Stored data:
....
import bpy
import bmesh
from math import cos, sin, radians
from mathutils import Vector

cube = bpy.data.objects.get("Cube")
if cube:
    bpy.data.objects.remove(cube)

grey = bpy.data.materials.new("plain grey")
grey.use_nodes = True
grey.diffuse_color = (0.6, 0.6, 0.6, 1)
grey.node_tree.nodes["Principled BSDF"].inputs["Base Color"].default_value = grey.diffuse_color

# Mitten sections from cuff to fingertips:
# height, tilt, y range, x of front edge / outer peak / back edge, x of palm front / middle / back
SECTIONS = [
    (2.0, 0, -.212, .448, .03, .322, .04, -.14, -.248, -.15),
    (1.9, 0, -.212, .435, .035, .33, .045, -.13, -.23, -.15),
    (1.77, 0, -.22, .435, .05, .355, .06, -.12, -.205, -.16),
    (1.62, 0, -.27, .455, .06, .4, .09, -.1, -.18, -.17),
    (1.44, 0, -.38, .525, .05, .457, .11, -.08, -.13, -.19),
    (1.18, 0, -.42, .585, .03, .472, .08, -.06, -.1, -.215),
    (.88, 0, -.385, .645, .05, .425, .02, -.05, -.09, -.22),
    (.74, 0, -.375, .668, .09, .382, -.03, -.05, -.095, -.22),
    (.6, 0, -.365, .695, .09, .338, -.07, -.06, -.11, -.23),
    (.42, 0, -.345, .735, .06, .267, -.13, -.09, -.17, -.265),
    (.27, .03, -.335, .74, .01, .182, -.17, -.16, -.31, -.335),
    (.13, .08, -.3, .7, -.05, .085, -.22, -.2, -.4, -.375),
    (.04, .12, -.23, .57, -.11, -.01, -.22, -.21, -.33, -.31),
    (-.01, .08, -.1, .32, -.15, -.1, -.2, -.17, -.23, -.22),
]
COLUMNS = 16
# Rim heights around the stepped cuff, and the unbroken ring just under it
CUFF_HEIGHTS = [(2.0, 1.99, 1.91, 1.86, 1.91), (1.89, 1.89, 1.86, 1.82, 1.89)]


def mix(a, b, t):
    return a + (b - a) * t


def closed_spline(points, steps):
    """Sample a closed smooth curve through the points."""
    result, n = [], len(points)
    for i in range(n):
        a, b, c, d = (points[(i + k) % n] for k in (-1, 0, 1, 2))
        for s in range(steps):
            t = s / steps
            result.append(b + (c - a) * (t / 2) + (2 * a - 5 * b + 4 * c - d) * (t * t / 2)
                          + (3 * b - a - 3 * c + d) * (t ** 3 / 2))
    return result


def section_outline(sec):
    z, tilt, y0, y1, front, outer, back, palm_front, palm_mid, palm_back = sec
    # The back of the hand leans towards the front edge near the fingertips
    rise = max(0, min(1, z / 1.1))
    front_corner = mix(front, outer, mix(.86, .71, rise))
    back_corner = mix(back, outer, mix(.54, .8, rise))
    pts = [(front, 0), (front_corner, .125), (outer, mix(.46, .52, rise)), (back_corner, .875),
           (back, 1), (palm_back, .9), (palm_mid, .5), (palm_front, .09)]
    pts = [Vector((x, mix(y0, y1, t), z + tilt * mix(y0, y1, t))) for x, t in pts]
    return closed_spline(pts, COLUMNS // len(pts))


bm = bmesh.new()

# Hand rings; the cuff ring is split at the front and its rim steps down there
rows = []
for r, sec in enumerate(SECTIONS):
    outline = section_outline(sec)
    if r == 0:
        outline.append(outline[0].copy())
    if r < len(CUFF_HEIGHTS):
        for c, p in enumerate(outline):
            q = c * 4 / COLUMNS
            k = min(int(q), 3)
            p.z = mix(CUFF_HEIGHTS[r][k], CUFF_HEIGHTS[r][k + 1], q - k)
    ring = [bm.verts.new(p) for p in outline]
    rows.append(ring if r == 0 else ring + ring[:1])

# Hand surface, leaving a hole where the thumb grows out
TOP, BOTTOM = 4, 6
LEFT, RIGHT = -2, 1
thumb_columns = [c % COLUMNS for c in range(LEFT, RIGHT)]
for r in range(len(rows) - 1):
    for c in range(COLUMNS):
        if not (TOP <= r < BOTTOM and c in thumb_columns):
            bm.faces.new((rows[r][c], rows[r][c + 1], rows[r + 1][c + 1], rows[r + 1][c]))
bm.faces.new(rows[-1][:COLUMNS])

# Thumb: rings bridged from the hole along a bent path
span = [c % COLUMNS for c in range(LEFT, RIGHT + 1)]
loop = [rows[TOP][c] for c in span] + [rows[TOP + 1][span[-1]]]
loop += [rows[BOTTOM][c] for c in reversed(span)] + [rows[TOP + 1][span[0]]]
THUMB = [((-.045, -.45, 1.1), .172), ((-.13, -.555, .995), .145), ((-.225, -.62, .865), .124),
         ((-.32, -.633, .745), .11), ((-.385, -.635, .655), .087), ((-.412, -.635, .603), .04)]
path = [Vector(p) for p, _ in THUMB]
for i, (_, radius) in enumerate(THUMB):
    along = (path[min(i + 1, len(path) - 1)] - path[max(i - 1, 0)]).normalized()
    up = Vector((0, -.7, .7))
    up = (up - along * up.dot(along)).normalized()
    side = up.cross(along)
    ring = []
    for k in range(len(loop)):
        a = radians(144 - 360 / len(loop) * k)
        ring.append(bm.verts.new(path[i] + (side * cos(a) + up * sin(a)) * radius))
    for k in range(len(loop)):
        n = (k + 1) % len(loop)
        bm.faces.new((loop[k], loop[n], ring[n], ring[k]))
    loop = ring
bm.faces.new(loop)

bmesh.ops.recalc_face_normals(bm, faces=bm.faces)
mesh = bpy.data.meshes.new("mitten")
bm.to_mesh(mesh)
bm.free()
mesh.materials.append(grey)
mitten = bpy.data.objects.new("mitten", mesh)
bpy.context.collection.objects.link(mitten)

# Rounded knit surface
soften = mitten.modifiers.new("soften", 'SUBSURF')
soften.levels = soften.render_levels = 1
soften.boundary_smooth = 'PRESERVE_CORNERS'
....
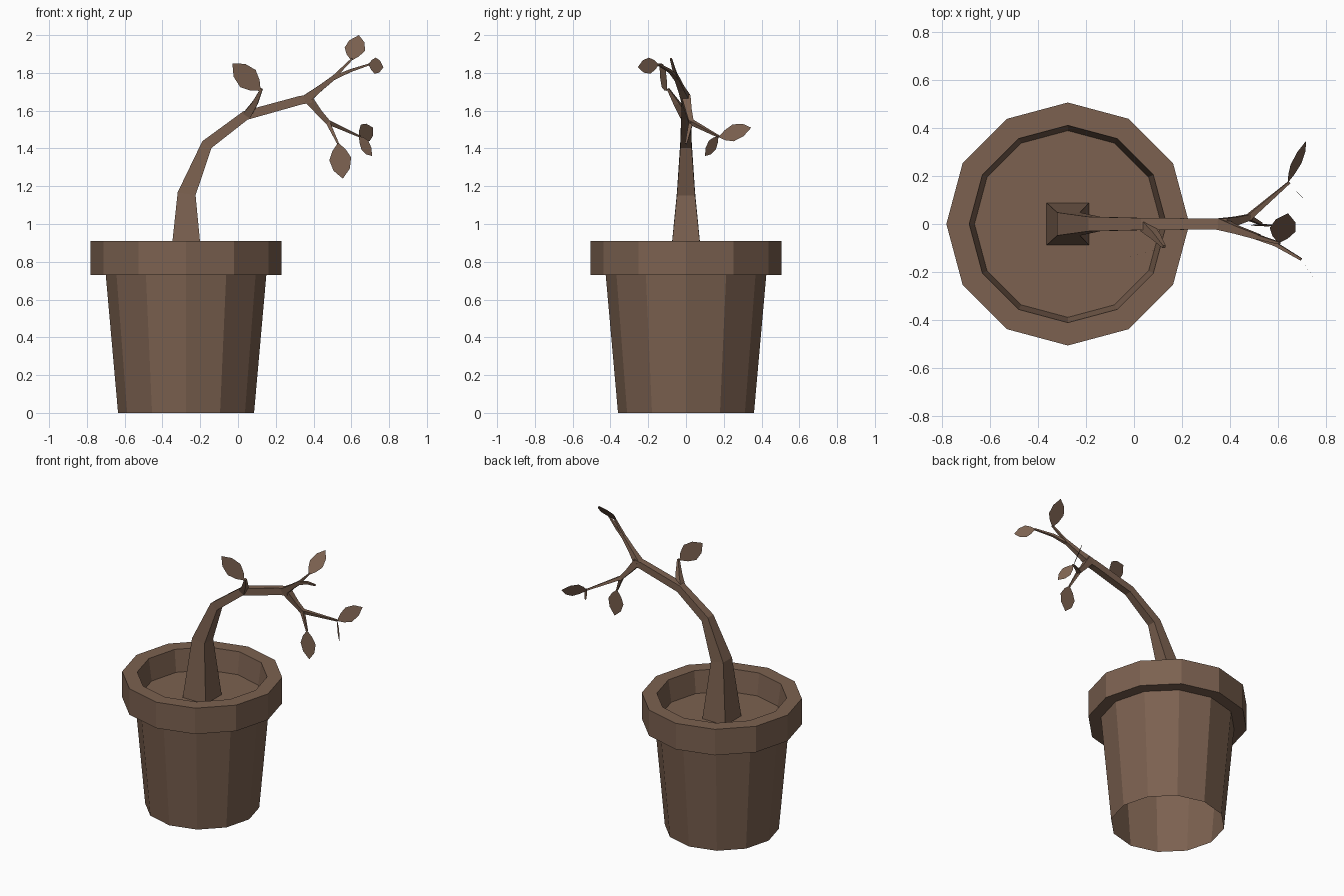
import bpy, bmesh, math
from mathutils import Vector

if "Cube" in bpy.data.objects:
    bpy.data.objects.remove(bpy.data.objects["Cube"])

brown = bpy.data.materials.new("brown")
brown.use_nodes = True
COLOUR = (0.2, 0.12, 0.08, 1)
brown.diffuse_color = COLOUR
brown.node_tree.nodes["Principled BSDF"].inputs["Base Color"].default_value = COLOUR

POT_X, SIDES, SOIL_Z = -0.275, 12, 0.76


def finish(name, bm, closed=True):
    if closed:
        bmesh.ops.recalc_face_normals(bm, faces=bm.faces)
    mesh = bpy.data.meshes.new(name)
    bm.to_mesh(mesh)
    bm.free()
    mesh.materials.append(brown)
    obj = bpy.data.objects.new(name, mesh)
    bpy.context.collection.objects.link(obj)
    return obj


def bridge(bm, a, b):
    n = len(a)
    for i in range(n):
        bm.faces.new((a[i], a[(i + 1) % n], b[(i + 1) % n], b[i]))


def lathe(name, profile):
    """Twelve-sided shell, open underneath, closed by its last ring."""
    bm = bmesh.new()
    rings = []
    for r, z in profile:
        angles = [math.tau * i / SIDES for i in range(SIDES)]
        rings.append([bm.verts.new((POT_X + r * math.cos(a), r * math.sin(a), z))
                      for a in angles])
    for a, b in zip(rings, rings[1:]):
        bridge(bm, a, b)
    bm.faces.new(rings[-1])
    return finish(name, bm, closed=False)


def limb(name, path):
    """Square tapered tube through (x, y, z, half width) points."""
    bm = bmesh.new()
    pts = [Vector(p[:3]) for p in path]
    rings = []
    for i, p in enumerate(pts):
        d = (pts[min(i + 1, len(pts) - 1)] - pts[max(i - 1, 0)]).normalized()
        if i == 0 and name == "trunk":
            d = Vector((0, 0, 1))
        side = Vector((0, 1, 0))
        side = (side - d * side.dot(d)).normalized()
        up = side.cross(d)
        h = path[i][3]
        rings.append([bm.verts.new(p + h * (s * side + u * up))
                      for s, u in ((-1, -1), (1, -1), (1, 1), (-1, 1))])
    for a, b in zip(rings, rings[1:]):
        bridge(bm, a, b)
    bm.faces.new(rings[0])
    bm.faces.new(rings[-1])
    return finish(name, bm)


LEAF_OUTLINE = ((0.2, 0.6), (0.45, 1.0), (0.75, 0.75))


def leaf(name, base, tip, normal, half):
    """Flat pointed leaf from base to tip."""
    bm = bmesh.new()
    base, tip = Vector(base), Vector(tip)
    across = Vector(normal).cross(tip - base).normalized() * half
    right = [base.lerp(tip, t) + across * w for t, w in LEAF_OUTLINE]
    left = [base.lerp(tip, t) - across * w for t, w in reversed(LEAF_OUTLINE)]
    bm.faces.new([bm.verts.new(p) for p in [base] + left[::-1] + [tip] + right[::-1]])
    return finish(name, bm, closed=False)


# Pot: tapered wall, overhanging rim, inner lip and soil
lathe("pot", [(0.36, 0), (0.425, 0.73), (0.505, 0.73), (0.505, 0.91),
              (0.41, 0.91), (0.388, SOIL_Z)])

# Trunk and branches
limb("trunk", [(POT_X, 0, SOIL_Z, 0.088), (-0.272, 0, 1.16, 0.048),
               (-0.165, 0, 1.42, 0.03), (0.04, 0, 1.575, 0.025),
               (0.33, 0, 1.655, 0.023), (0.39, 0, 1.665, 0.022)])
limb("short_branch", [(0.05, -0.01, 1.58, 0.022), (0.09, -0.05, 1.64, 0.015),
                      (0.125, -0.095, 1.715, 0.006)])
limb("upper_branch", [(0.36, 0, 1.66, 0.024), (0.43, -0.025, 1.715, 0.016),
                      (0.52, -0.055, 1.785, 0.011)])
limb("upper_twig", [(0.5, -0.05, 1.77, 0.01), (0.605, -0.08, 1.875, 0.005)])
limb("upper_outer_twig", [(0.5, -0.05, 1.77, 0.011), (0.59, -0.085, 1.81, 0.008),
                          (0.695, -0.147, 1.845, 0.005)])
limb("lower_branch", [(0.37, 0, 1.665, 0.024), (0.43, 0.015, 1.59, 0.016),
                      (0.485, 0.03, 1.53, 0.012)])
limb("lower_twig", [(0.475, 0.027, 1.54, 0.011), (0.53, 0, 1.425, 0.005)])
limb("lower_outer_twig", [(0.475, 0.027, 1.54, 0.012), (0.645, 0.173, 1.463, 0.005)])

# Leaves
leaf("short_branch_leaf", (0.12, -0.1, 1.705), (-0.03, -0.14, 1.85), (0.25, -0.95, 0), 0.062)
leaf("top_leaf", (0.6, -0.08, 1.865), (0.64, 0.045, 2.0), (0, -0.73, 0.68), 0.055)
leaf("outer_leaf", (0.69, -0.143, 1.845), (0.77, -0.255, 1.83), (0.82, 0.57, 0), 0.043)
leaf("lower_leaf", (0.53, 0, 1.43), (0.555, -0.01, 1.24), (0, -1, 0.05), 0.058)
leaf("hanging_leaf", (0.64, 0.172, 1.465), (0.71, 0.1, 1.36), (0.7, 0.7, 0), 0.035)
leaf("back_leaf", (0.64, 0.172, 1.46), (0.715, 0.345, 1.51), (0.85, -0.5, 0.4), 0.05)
....
Above are records; repeat only the lines starting at the line with "-0.95, 0), 0.062)" and ending at the line with "-0.5, 0.4), 0.05)", exactly as they appear, both included.

leaf("short_branch_leaf", (0.12, -0.1, 1.705), (-0.03, -0.14, 1.85), (0.25, -0.95, 0), 0.062)
leaf("top_leaf", (0.6, -0.08, 1.865), (0.64, 0.045, 2.0), (0, -0.73, 0.68), 0.055)
leaf("outer_leaf", (0.69, -0.143, 1.845), (0.77, -0.255, 1.83), (0.82, 0.57, 0), 0.043)
leaf("lower_leaf", (0.53, 0, 1.43), (0.555, -0.01, 1.24), (0, -1, 0.05), 0.058)
leaf("hanging_leaf", (0.64, 0.172, 1.465), (0.71, 0.1, 1.36), (0.7, 0.7, 0), 0.035)
leaf("back_leaf", (0.64, 0.172, 1.46), (0.715, 0.345, 1.51), (0.85, -0.5, 0.4), 0.05)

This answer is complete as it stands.